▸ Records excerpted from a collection
-=-=-

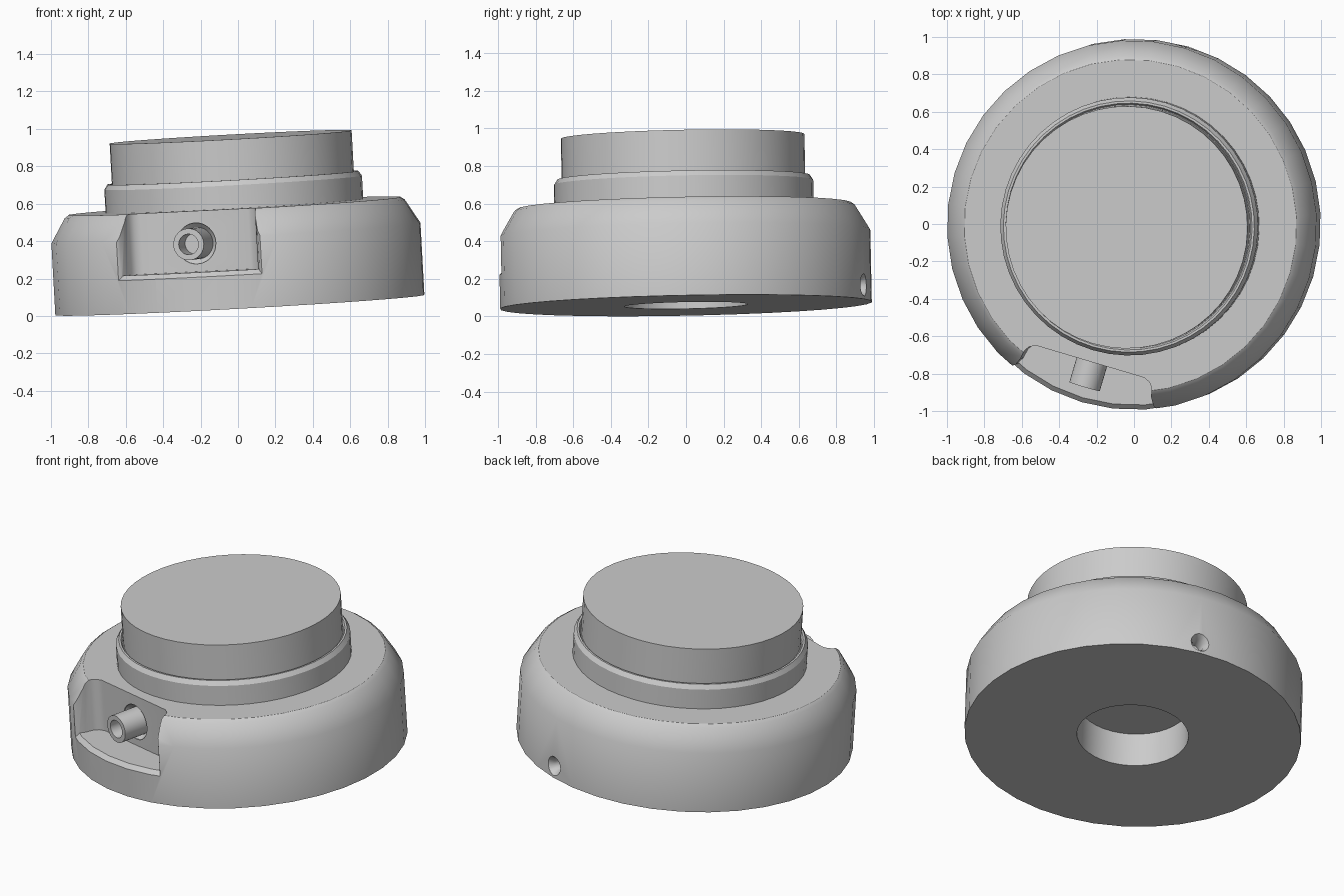
import bpy, bmesh, math
from mathutils import Matrix, Vector

cube = bpy.data.objects.get("Cube")
if cube:
    bpy.data.objects.remove(cube, do_unlink=True)

# One grey for every part
grey = bpy.data.materials.new("plain_grey")
grey.use_nodes = True
colour = (0.6, 0.6, 0.6, 1)
grey.diffuse_color = colour
grey.node_tree.nodes["Principled BSDF"].inputs["Base Color"].default_value = colour

# The whole unit leans slightly and is turned about its own axis
axis = Vector((-0.055, -0.02, 1)).normalized()
tilt = Vector((0, 0, 1)).rotation_difference(axis).to_matrix().to_4x4()
placement = (Matrix.Translation((0.01, 0, 0.0585)) @ tilt
             @ Matrix.Rotation(math.radians(-16.5), 4, 'Z'))

FRONT = Matrix.Rotation(math.radians(90), 4, 'X')
BACK = Matrix.Rotation(math.radians(-90), 4, 'X')


def finish(name, bm):
    bmesh.ops.recalc_face_normals(bm, faces=bm.faces)
    mesh = bpy.data.meshes.new(name)
    bm.to_mesh(mesh)
    bm.free()
    mesh.materials.append(grey)
    obj = bpy.data.objects.new(name, mesh)
    bpy.context.collection.objects.link(obj)
    return obj


def lathe(name, profile, sides, matrix=Matrix()):
    """Turn (radius, height) points about z and cap both ends."""
    bm = bmesh.new()
    rings = []
    for r, h in profile:
        angles = [math.tau * i / sides for i in range(sides)]
        rings.append([bm.verts.new((r * math.cos(a), r * math.sin(a), h)) for a in angles])
    for low, high in zip(rings, rings[1:]):
        for i in range(sides):
            j = (i + 1) % sides
            bm.faces.new((low[i], low[j], high[j], high[i]))
    bm.faces.new(rings[0])
    bm.faces.new(rings[-1])
    bm.transform(matrix)
    return finish(name, bm)


def prism(name, outline, bottom, top):
    bm = bmesh.new()
    face = bm.faces.new([bm.verts.new((x, y, bottom)) for x, y in outline])
    grown = bmesh.ops.extrude_face_region(bm, geom=[face])["geom"]
    verts = [v for v in grown if isinstance(v, bmesh.types.BMVert)]
    bmesh.ops.translate(bm, verts=verts, vec=(0, 0, top - bottom))
    return finish(name, bm)


def cut(target, cutter):
    """Subtract the cutter, keep the result, and drop the cutter."""
    cutter.hide_render = True
    mod = target.modifiers.new("cut", 'BOOLEAN')
    mod.operation = 'DIFFERENCE'
    mod.solver = 'EXACT'
    mod.object = cutter
    graph = bpy.context.evaluated_depsgraph_get()
    result = bpy.data.meshes.new_from_object(target.evaluated_get(graph))
    target.modifiers.clear()
    target.data = result
    bpy.data.objects.remove(cutter, do_unlink=True)


# Housing with a bevelled shoulder and a round recess underneath
housing = lathe("housing", [(0.328, 0.22), (0.328, 0), (0.99, 0), (0.99, 0.385),
                            (0.912, 0.515), (0.89, 0.53)], 36)

# Front notch: flat wall, rounded corners, flared mouth, chamfered sill
half = [(0.3, -0.757), (0.335, -0.772), (0.355, -0.8), (0.365, -0.85),
        (0.385, -0.89), (0.44, -0.93), (0.44, -1.3)]
outline = half + [(-x, y) for x, y in reversed(half)]
notch = prism("notch_cutter", outline, 0.1, 0.8)
cut(notch, lathe("sill_core", [(1.1, 0.07), (0.965, 0.205)], 36))
cut(housing, notch)

# Countersink around the connector, and the small screw hole at the back
to_connector = Matrix.Translation((0, 0, 0.356)) @ FRONT
cut(housing, lathe("connector_seat", [(0.085, 0.725), (0.11, 0.75), (0.11, 0.8)], 32, to_connector))
to_screw = Matrix.Translation((0, 0, 0.075)) @ BACK
cut(housing, lathe("screw_hole", [(0.035, 0.89), (0.035, 0.95), (0.066, 1.0)], 24, to_screw))

# Hollow connector tube
tube = lathe("connector_tube", [(0.055, 0.78), (0.055, 0.9), (0.085, 0.9), (0.085, 0.7)],
             32, to_connector)

# Collar with a chamfered rim, and the raised cap
collar = lathe("collar", [(0.69, 0.5), (0.69, 0.655), (0.672, 0.682),
                          (0.66, 0.682), (0.652, 0.668)], 48)
cap = lathe("cap", [(0.648, 0.6), (0.648, 0.9)], 48)

for part in (housing, tube, collar, cap):
    part.data.shade_smooth()
    part.data.set_sharp_from_angle(angle=math.radians(33))
    part.matrix_world = placement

-=-=-

▸ Task brief
Here the job is to repeat the entries verbatim while leaving all pictures out.

▸ Task answer
import bpy, bmesh, math
from mathutils import Matrix, Vector

cube = bpy.data.objects.get("Cube")
if cube:
    bpy.data.objects.remove(cube, do_unlink=True)

# One grey for every part
grey = bpy.data.materials.new("plain_grey")
grey.use_nodes = True
colour = (0.6, 0.6, 0.6, 1)
grey.diffuse_color = colour
grey.node_tree.nodes["Principled BSDF"].inputs["Base Color"].default_value = colour

# The whole unit leans slightly and is turned about its own axis
axis = Vector((-0.055, -0.02, 1)).normalized()
tilt = Vector((0, 0, 1)).rotation_difference(axis).to_matrix().to_4x4()
placement = (Matrix.Translation((0.01, 0, 0.0585)) @ tilt
             @ Matrix.Rotation(math.radians(-16.5), 4, 'Z'))

FRONT = Matrix.Rotation(math.radians(90), 4, 'X')
BACK = Matrix.Rotation(math.radians(-90), 4, 'X')


def finish(name, bm):
    bmesh.ops.recalc_face_normals(bm, faces=bm.faces)
    mesh = bpy.data.meshes.new(name)
    bm.to_mesh(mesh)
    bm.free()
    mesh.materials.append(grey)
    obj = bpy.data.objects.new(name, mesh)
    bpy.context.collection.objects.link(obj)
    return obj


def lathe(name, profile, sides, matrix=Matrix()):
    """Turn (radius, height) points about z and cap both ends."""
    bm = bmesh.new()
    rings = []
    for r, h in profile:
        angles = [math.tau * i / sides for i in range(sides)]
        rings.append([bm.verts.new((r * math.cos(a), r * math.sin(a), h)) for a in angles])
    for low, high in zip(rings, rings[1:]):
        for i in range(sides):
            j = (i + 1) % sides
            bm.faces.new((low[i], low[j], high[j], high[i]))
    bm.faces.new(rings[0])
    bm.faces.new(rings[-1])
    bm.transform(matrix)
    return finish(name, bm)


def prism(name, outline, bottom, top):
    bm = bmesh.new()
    face = bm.faces.new([bm.verts.new((x, y, bottom)) for x, y in outline])
    grown = bmesh.ops.extrude_face_region(bm, geom=[face])["geom"]
    verts = [v for v in grown if isinstance(v, bmesh.types.BMVert)]
    bmesh.ops.translate(bm, verts=verts, vec=(0, 0, top - bottom))
    return finish(name, bm)


def cut(target, cutter):
    """Subtract the cutter, keep the result, and drop the cutter."""
    cutter.hide_render = True
    mod = target.modifiers.new("cut", 'BOOLEAN')
    mod.operation = 'DIFFERENCE'
    mod.solver = 'EXACT'
    mod.object = cutter
    graph = bpy.context.evaluated_depsgraph_get()
    result = bpy.data.meshes.new_from_object(target.evaluated_get(graph))
    target.modifiers.clear()
    target.data = result
    bpy.data.objects.remove(cutter, do_unlink=True)


# Housing with a bevelled shoulder and a round recess underneath
housing = lathe("housing", [(0.328, 0.22), (0.328, 0), (0.99, 0), (0.99, 0.385),
                            (0.912, 0.515), (0.89, 0.53)], 36)

# Front notch: flat wall, rounded corners, flared mouth, chamfered sill
half = [(0.3, -0.757), (0.335, -0.772), (0.355, -0.8), (0.365, -0.85),
        (0.385, -0.89), (0.44, -0.93), (0.44, -1.3)]
outline = half + [(-x, y) for x, y in reversed(half)]
notch = prism("notch_cutter", outline, 0.1, 0.8)
cut(notch, lathe("sill_core", [(1.1, 0.07), (0.965, 0.205)], 36))
cut(housing, notch)

# Countersink around the connector, and the small screw hole at the back
to_connector = Matrix.Translation((0, 0, 0.356)) @ FRONT
cut(housing, lathe("connector_seat", [(0.085, 0.725), (0.11, 0.75), (0.11, 0.8)], 32, to_connector))
to_screw = Matrix.Translation((0, 0, 0.075)) @ BACK
cut(housing, lathe("screw_hole", [(0.035, 0.89), (0.035, 0.95), (0.066, 1.0)], 24, to_screw))

# Hollow connector tube
tube = lathe("connector_tube", [(0.055, 0.78), (0.055, 0.9), (0.085, 0.9), (0.085, 0.7)],
             32, to_connector)

# Collar with a chamfered rim, and the raised cap
collar = lathe("collar", [(0.69, 0.5), (0.69, 0.655), (0.672, 0.682),
                          (0.66, 0.682), (0.652, 0.668)], 48)
cap = lathe("cap", [(0.648, 0.6), (0.648, 0.9)], 48)

for part in (housing, tube, collar, cap):
    part.data.shade_smooth()
    part.data.set_sharp_from_angle(angle=math.radians(33))
    part.matrix_world = placement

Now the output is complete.